Determining fault in a car accident case

A variety of factors come into play when determining who is at fault for a car accident. In some cases, multiple parties may be liable or partially liable for damages that they or others incur. Depending on the facts of the case, a person or entity could face strict liability if an individual or company took reckless actions. A reckless action is defined as one that shows a blatant disregard for other people or their property.

In such a scenario, a party could be liable for damages even if it wasn’t necessarily at fault for an accident. Generally speaking, most people involved in car accidents have engaged in negligent behavior. Negligence occurs when a person acts carelessly without any intent to cause property damage or bodily injury. In the event that multiple parties are partially liable for an accident, state law will determine the extent of their liability.

Typically, it must be shown that another driver’s negligence was the proximate cause of a victim’s injuries or property damage. In one possible scenario, a driver who wasn’t wearing a seat belt was hurt in an accident caused by another person. The individual who caused the crash may be liable for damage caused to the vehicle but not responsible for the medical bills incurred by the person who wasn’t wearing a seat belt.

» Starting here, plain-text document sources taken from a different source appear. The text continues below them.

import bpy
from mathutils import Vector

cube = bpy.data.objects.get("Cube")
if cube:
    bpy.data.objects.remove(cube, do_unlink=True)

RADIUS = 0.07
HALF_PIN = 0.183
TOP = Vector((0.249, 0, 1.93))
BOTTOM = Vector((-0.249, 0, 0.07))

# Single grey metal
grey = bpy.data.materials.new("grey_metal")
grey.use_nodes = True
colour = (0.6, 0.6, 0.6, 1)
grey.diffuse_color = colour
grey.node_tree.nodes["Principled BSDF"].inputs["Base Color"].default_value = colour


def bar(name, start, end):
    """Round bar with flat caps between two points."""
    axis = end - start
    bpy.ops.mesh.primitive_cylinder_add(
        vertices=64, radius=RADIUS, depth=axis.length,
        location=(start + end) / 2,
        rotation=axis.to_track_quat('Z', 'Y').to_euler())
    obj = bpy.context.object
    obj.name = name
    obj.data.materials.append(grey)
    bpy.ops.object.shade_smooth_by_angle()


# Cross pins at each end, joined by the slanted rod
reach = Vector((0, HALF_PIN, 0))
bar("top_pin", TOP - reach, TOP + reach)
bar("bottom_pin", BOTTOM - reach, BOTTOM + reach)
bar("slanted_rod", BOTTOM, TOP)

Individuals who have gotten into auto accidents may be able to receive compensation for their injuries or to replace damaged property. Those who are seeking compensation may want to hire an attorney to help with their cases. A lawyer may use photos, videos or other evidence to show that negligence caused a crash to happen. Legal counsel may also assert that strict liability rules should apply in a case.